By Paula Kahumbu
I’m sitting in Court 6, Makadara court, waiting to hear the case of a Vietnamese traveller arrested in transit at the Jomo Kenyatta International Airport Nairobi on April 7 with 488 pieces of ivory. I arrived at 9am for the 10am case and the small clean white painted room that serves as a court is fully packed.
Throngs of people line up outside the court room. I squeeze through a crush at the door and find a spot where I can stand. Nicole is already here. She is a distinctive woman, oriental African features and extremely tall. I feel drab against this diva-like Vietnamese translator. I’m filled with pride for having found her to help us in this case. KWS had called me days earlier in desperation, the court was going to throw out the case against a Vietnamese ivory trafficker because they could not find a translator. Twitter came to the rescue, an appeal went viral and Nicole’s number was sent to me. She may be the only Vietnamese speaker in Nairobi!
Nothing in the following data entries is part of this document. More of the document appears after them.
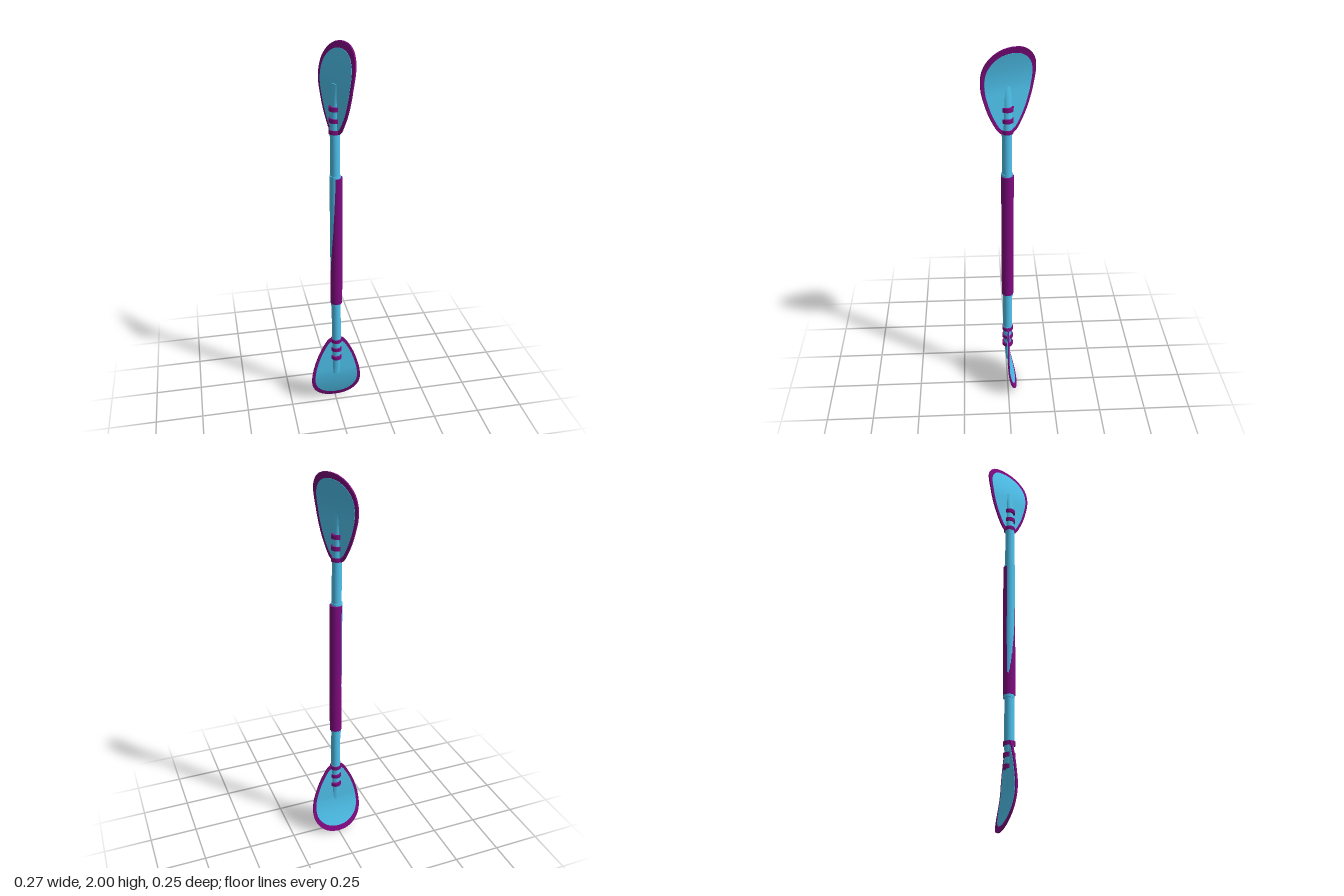
import * as THREE from 'three';

const blue = new THREE.MeshStandardMaterial({ color: 0x4fc3ee });
const purple = new THREE.MeshStandardMaterial({ color: 0x800a80 });

// Half outline of a blade: (half width, height), tip at y = 0
const outline = new THREE.SplineCurve([
  [0, 0], [0.05, 0.008], [0.095, 0.035], [0.126, 0.08], [0.136, 0.135], [0.13, 0.2],
  [0.118, 0.25], [0.1, 0.305], [0.08, 0.35], [0.052, 0.4], [0.03, 0.42], [0, 0.425],
].map(([x, y]) => new THREE.Vector2(x, y)));

// The blade curves backward toward its tip
const bend = (y) => -0.046 * Math.pow(Math.max(0, 0.21 - y) / 0.21, 1.7);

function add(parent, name, geometry, material) {
  const mesh = new THREE.Mesh(geometry, material);
  mesh.name = name;
  parent.add(mesh);
  return mesh;
}

// Thin curved plate following the outline, shrunk to fit between y0 and y1
function plate(widthScale, y0, y1, thickness) {
  const g = new THREE.BoxGeometry(2, 1, 1, 12, 48, 1);
  const p = g.attributes.position;
  for (let i = 0; i < p.count; i++) {
    const o = outline.getPoint(p.getY(i) + 0.5);
    const y = y0 + (o.y / 0.425) * (y1 - y0);
    p.setXYZ(i, p.getX(i) * Math.max(0, o.x) * widthScale, y, bend(y) - 0.002 + p.getZ(i) * thickness);
  }
  g.computeVertexNormals();
  return g;
}

// Shaft end that flattens into the blade
function taper() {
  const g = new THREE.CylinderGeometry(1, 1, 0.24, 32, 6);
  const p = g.attributes.position;
  for (let i = 0; i < p.count; i++) {
    const t = 0.5 - p.getY(i) / 0.24;
    p.setXYZ(i, p.getX(i) * (0.025 - 0.006 * t), p.getY(i) + 0.305,
      p.getZ(i) * (0.025 - 0.017 * Math.pow(t, 1.3)));
  }
  g.computeVertexNormals();
  return g;
}

function paddleEnd(name) {
  const end = new THREE.Group();
  end.name = name;
  add(end, 'bladeRim', plate(1, 0, 0.425, 0.008), purple);
  add(end, 'bladePanel', plate(0.87, 0.03, 0.405, 0.011), blue);
  add(end, 'shaftTaper', taper(), blue);
  for (const y of [0.41, 0.355, 0.3]) {
    add(end, 'band', new THREE.CylinderGeometry(0.029, 0.029, 0.02, 32), purple).position.y = y;
  }
  return end;
}

// Round bar between two points
function bar(parent, name, a, b, radius, material) {
  const from = new THREE.Vector3(...a), to = new THREE.Vector3(...b);
  const dir = to.clone().sub(from);
  const mesh = add(parent, name, new THREE.CylinderGeometry(radius, radius, dir.length(), 40), material);
  mesh.position.copy(from).add(to).multiplyScalar(0.5);
  mesh.quaternion.setFromUnitVectors(new THREE.Vector3(0, 1, 0), dir.normalize());
  return mesh;
}

export function createModel() {
  const model = new THREE.Group();
  model.name = 'paddle';

  // Shaft with sleeve and grip
  bar(model, 'shaft', [0, 0.4, 0], [-0.008, 1.6, 0.002], 0.024, blue);
  bar(model, 'sleeve', [-0.002, 0.635, -0.002], [-0.007, 1.37, 0.002], 0.0275, blue);
  bar(model, 'grip', [0, 0.65, 0], [-0.001, 1.358, 0], 0.0305, purple);

  // Two identical ends, the upper one turned over and feathered
  model.add(paddleEnd('lowerEnd'));
  const upper = paddleEnd('upperEnd');
  upper.rotation.set(Math.PI, 2.0, 0, 'YXZ');
  upper.position.set(-0.008, 2, 0);
  model.add(upper);
  return model;
}
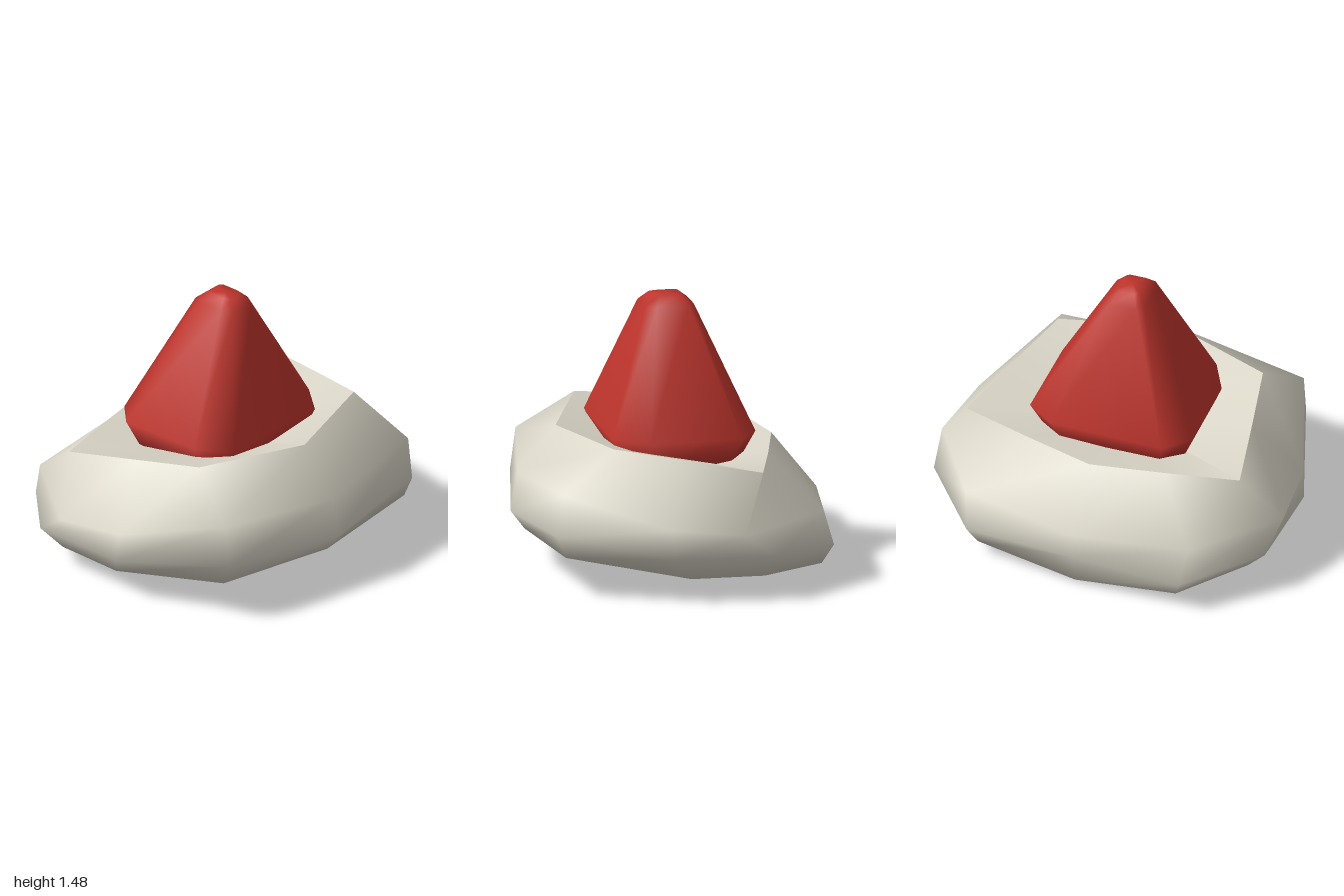
import * as THREE from 'three';

// Skins rings of points, listed from top to bottom and counter-clockwise from above.
function loft(rings) {
  const n = rings[0].length;
  const index = [];
  for (let r = 0; r < rings.length - 1; r++) {
    for (let i = 0; i < n; i++) {
      const j = (i + 1) % n;
      const a = r * n + i, b = r * n + j, c = a + n, d = b + n;
      index.push(a, c, b, b, c, d);
    }
  }
  const geometry = new THREE.BufferGeometry();
  geometry.setAttribute('position', new THREE.Float32BufferAttribute(rings.flat(2), 3));
  geometry.setIndex(index);
  geometry.computeVertexNormals();
  return geometry;
}

// Completes a half ring (front centre, left side, back centre) by mirroring.
function mirrorRing(half) {
  const other = half.slice(1, -1).reverse().map(([x, y, z]) => [-x, y, z]);
  return [...half, ...other];
}

export function createModel() {
  const ivory = new THREE.MeshStandardMaterial({ color: 0xd9d5c7, side: THREE.DoubleSide });
  ivory.name = 'ivory';
  const red = new THREE.MeshStandardMaterial({ color: 0xc0352d });
  red.name = 'red';

  const group = new THREE.Group();
  const add = (name, geometry, material) => {
    const mesh = new THREE.Mesh(geometry, material);
    mesh.name = name;
    group.add(mesh);
  };

  // Brim: front centre, front corner, side, rear side, back corner, back centre
  const rim = [[0, 0.77, 0.59], [0.6, 0.785, 0.38], [0.7, 0.73, 0], [0.8, 0.67, -0.4], [0.4, 0.67, -0.5], [0, 0.67, -0.59]];
  const upper = [[0, 0.52, 0.8], [0.71, 0.57, 0.68], [0.95, 0.41, 0.12], [1, 0.38, -0.27], [0.65, 0.4, -0.76], [0, 0.36, -0.835]];
  const middle = [[0, 0.3, 0.835], [0.71, 0.34, 0.71], [0.96, 0.25, 0.1], [0.97, 0.25, -0.45], [0.62, 0.2, -0.82], [0, 0.2, -0.82]];
  const lower = [[0, 0.2, 0.76], [0.7, 0.22, 0.66], [0.85, 0.11, 0], [0.85, 0.11, -0.4], [0.58, 0.09, -0.76], [0, 0.02, -0.78]];
  const keelFront = [0, 0.02, 0], keelBack = [0, 0, -0.6];
  const keel = [keelFront, keelFront, keelFront, keelFront, keelBack, keelBack];
  add('brim', loft([rim, upper, middle, lower, keel].map(mirrorRing)), ivory);

  // Shallow dish inside the brim
  const rimRing = mirrorRing(rim);
  add('brimDish', loft([rimRing.map(() => [0, 0.57, -0.03]), rimRing]), ivory);

  // Pointed crown: one eight-cornered outline scaled along its height
  const outline = [[-0.33, 0.375], [0.34, 0.34], [0.48, 0.16], [0.45, -0.35], [0.29, -0.45], [-0.35, -0.42], [-0.47, -0.29], [-0.44, 0.19]];
  const crownRing = ([y, sx, sz]) => outline.map(([x, z]) => [x * sx, y, z * sz]);
  const levels = [[1.48, 0, 0], [1.48, 0.13, 0.2], [1.43, 0.24, 0.34], [0.765, 1, 1], [0.6, 0.86, 0.82], [0.6, 0, 0]];
  add('crown', loft(levels.map(crownRing)), red);

  return group;
}
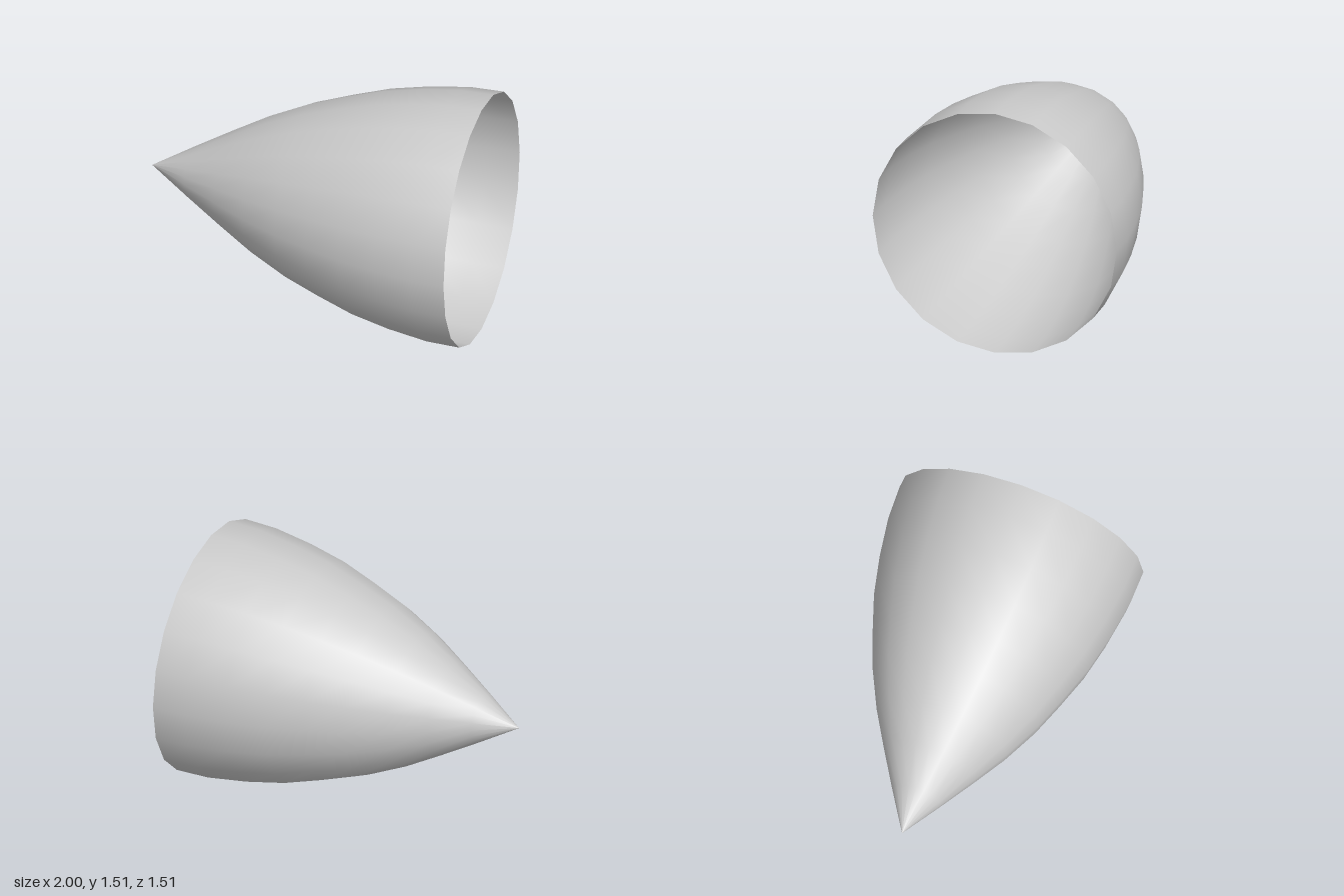
import * as THREE from 'three';

export function createModel() {
  const group = new THREE.Group();
  group.name = 'noseCone';

  // Ogive profile: [position along the axis, radius], from tip to open rim
  const profile = [
    [-1, 0], [-0.76, 0.15], [-0.54, 0.283], [-0.33, 0.405], [-0.1, 0.515],
    [0.11, 0.592], [0.33, 0.665], [0.56, 0.715], [0.8, 0.75], [1, 0.755],
  ].map(([along, radius]) => new THREE.Vector2(radius, along));

  // Thin open shell with 20 sides, laid on its side with the tip towards -x
  const geometry = new THREE.LatheGeometry(profile, 20);
  geometry.rotateZ(-Math.PI / 2);
  geometry.translate(0, 0.755, 0);

  const shell = new THREE.Mesh(
    geometry,
    new THREE.MeshStandardMaterial({ color: 0xcccccc, side: THREE.DoubleSide })
  );
  shell.name = 'shell';
  group.add(shell);
  return group;
}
I tweet my gratitude to all who helped and promise that this criminal is going to jail.
Everything seems to be going our way lately. The government's highest advisory body, the National Social and Economic Council, deliberated on evidence and came up with clear resolutions to end the crisis facing elephants and rhino and committed to “using the full force of the law” on February 1. They said: “The council acknowledged that elephants and rhinos are Kenya’s national treasures and must be protected in their own right and also to secure economic potential of tourism in Vision 2030. The illegal killing of these and other species should be viewed and responded as an economic sabotage since this poses a grave threat to Kenya’s indigenous resources wherein the tourism sector is a major contributor to the country’s economy.”
Then reading from the same page, President Uhuru Kenyatta surprised Kenyans at his inauguration by stating: “My fellow Kenyans, poaching and the destruction of our environment has no future in this country. The responsibility to protect our environment belongs not just to the government, but to each and every one of us”.
At the opening of Parliament he went even further and said: “We are stewards of our environment, holding in trust this earth for future generations of Kenyans. We have a sacred duty to protect it, our wildlife and our landscape. That is why I will propose legislation to strengthen the protection of the environment.” More....